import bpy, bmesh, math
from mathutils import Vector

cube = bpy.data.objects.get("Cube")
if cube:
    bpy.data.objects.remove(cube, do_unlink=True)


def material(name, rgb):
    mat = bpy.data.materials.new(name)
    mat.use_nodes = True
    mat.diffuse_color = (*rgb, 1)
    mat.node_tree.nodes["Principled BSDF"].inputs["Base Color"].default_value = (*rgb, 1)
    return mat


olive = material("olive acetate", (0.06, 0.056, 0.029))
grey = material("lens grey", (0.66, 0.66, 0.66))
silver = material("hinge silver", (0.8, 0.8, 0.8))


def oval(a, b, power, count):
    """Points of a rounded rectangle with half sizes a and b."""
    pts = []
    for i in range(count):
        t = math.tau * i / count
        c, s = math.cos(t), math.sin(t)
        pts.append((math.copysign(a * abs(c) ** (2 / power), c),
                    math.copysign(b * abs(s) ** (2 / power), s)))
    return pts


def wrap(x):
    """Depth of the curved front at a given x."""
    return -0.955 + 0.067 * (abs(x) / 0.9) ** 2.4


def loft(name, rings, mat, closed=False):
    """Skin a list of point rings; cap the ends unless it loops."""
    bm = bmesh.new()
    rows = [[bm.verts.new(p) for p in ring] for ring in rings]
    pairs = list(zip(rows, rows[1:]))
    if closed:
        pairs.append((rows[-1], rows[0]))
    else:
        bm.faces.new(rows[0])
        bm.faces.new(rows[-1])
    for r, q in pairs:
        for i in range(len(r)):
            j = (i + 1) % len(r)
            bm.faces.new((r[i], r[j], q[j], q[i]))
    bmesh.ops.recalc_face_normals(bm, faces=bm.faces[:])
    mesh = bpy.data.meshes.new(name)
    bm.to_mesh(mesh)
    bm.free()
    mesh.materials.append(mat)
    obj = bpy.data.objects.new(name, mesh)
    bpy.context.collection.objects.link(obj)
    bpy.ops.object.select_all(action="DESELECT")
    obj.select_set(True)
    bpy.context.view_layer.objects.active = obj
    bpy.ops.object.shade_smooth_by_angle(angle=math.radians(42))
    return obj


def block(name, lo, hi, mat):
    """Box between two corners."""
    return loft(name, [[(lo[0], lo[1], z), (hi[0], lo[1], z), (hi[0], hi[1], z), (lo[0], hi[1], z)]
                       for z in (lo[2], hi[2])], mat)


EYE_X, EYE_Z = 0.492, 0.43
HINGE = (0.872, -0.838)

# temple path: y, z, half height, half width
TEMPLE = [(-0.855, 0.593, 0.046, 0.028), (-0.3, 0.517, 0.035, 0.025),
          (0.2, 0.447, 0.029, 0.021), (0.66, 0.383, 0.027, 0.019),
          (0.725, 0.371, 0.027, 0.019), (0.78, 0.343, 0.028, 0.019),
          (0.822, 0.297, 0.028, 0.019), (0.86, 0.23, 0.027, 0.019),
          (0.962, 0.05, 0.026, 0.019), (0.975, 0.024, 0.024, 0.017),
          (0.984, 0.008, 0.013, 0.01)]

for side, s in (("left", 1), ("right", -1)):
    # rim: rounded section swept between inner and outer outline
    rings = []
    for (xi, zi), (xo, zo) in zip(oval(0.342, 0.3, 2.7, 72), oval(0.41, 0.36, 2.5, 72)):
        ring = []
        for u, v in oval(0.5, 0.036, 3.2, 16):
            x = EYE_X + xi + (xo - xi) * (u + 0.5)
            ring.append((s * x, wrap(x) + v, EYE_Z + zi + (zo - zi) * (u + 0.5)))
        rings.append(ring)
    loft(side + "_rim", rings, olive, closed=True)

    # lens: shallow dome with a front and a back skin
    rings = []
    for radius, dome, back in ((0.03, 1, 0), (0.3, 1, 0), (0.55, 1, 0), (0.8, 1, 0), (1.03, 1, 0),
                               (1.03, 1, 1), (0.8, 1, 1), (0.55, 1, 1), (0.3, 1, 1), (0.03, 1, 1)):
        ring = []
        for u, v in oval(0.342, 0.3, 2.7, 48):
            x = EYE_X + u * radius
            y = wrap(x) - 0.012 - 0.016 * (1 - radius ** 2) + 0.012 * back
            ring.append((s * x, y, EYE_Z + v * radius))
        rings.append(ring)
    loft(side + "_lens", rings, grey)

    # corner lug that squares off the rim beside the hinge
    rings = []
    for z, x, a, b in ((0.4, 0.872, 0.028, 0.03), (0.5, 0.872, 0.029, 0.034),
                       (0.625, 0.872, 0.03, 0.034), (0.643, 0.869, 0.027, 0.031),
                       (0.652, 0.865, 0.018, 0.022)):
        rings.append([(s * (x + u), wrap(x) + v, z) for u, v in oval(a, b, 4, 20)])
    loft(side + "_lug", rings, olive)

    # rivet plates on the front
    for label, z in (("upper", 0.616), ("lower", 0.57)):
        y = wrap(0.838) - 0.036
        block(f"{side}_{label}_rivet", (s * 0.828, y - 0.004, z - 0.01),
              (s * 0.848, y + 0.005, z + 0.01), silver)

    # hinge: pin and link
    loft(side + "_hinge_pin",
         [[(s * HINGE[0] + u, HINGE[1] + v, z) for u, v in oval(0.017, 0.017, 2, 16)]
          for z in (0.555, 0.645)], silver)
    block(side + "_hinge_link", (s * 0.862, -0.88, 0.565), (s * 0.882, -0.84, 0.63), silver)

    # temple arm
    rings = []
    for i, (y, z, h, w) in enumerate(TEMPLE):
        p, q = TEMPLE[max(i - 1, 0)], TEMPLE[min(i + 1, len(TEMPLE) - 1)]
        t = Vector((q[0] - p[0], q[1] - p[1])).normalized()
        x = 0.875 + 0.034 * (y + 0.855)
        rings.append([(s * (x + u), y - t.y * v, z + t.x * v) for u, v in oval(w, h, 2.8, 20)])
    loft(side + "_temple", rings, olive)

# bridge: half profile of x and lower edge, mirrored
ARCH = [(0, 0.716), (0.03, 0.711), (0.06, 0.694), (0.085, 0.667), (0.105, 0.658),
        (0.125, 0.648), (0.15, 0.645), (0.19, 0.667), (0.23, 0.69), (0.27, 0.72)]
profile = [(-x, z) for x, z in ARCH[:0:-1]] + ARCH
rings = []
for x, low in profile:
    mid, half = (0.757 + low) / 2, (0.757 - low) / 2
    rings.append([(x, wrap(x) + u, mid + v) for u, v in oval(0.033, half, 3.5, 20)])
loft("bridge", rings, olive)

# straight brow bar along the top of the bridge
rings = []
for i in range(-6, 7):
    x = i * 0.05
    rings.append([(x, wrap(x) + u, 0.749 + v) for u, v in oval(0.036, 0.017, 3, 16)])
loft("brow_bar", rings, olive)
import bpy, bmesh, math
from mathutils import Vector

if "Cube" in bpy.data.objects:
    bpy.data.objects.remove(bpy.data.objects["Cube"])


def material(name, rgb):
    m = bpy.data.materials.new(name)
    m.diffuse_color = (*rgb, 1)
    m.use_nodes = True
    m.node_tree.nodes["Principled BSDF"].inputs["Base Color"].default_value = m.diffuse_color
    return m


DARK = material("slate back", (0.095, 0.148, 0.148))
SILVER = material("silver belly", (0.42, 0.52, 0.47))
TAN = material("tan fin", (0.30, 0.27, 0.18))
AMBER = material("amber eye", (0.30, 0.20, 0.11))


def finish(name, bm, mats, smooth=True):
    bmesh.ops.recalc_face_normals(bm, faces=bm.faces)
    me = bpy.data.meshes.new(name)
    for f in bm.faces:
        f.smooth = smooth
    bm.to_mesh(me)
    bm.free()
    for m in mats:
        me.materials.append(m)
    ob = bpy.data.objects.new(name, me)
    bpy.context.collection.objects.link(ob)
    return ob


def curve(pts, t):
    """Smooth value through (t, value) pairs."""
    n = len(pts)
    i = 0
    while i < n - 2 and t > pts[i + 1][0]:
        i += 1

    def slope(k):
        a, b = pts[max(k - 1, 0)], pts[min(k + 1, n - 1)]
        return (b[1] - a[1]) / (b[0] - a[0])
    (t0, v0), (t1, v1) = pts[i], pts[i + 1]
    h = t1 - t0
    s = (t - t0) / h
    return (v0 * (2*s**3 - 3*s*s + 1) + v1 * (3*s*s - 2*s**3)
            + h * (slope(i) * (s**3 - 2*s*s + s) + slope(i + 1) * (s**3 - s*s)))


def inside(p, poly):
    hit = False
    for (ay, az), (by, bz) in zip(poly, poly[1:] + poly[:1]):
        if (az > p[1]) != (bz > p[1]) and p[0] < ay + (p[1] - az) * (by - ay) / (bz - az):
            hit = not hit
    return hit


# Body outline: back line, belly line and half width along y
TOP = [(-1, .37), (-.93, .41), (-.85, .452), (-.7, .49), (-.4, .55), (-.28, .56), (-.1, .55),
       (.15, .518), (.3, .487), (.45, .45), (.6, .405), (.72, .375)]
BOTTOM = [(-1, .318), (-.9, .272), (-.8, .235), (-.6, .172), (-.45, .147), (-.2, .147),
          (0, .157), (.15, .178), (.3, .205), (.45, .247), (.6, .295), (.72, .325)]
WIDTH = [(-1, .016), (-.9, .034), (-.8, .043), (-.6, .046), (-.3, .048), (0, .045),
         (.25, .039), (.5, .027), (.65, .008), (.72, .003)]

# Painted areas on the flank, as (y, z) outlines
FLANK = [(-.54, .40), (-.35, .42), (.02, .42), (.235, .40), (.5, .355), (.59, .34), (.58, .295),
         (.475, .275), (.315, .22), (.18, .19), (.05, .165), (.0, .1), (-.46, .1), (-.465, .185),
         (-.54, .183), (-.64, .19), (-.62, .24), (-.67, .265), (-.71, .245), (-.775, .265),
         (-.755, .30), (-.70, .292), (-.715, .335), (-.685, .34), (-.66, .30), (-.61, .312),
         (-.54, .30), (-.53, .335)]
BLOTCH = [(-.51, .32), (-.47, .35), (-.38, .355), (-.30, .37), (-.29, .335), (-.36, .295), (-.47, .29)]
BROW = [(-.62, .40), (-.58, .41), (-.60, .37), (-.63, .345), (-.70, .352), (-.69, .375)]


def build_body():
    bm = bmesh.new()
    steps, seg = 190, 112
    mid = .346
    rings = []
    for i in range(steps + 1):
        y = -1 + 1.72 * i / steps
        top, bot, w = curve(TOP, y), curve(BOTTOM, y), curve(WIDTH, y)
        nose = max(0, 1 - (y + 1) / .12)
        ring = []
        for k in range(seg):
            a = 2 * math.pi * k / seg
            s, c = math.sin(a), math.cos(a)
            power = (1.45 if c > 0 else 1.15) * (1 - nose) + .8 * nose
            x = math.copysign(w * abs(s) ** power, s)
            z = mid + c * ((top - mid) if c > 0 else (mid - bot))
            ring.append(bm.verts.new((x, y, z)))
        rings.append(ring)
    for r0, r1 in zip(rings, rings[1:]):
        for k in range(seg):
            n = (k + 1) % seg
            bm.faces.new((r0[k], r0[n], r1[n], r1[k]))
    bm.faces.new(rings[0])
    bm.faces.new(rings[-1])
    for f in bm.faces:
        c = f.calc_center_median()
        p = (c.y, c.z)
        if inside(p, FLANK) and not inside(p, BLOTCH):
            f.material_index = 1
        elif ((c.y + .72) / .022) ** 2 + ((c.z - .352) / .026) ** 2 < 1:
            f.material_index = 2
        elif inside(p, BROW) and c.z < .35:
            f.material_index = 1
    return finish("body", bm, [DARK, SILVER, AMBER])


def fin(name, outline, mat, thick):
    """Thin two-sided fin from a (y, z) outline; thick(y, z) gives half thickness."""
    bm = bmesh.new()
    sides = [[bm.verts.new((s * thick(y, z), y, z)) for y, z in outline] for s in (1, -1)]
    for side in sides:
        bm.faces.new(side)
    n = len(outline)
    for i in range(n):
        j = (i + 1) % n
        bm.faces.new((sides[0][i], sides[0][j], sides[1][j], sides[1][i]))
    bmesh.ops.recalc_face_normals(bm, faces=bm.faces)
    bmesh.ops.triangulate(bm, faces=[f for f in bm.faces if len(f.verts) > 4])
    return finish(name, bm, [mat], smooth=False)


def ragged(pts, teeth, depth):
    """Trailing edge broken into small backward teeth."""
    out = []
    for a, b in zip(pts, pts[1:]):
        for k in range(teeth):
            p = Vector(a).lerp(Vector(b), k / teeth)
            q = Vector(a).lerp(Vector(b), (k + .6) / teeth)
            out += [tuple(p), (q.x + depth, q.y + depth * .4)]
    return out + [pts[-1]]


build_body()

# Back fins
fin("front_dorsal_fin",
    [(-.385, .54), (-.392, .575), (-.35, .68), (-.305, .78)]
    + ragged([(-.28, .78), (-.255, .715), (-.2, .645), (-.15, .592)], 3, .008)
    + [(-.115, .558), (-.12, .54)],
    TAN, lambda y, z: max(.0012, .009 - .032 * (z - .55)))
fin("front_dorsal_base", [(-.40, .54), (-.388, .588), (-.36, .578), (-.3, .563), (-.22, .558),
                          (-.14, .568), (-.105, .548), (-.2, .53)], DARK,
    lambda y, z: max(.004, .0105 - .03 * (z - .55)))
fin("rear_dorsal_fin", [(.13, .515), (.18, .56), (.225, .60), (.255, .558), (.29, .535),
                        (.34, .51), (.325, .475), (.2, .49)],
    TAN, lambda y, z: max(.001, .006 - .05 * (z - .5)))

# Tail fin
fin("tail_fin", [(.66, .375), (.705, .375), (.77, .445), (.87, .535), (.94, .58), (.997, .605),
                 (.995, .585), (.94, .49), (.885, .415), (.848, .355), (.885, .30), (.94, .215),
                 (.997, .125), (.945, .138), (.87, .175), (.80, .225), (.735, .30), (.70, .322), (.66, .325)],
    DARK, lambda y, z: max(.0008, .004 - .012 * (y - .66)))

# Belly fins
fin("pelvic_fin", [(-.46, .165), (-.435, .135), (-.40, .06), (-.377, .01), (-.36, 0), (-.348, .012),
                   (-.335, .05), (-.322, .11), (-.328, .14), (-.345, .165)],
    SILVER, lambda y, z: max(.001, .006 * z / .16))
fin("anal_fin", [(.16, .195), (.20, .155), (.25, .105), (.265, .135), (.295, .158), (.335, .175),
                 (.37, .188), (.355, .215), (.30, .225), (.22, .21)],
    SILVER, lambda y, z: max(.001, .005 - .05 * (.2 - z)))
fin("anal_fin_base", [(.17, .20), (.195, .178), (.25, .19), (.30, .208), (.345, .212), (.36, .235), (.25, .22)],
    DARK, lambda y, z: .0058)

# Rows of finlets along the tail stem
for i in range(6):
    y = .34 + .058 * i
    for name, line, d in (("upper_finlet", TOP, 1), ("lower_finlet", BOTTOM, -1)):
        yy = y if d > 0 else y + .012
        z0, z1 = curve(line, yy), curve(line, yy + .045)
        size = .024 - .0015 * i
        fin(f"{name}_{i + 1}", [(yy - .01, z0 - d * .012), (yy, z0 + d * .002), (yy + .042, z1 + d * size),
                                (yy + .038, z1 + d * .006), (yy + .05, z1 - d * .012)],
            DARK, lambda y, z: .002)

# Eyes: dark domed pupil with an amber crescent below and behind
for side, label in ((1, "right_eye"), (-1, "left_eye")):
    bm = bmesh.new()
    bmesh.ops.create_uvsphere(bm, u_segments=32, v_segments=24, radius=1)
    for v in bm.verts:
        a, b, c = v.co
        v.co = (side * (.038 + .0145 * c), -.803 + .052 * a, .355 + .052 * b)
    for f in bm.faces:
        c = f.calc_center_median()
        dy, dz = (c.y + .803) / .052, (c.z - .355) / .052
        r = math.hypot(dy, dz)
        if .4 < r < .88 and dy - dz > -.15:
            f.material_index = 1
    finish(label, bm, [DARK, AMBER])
- - - - - - -
Instructions for the task: Every line containing the word "range" must be copied from the material above.

Output for this exercise:
    for i in range(count):
        for i in range(len(r)):
for i in range(-6, 7):
    for i in range(steps + 1):
        for k in range(seg):
        for k in range(seg):
    for i in range(n):
        for k in range(teeth):
for i in range(6):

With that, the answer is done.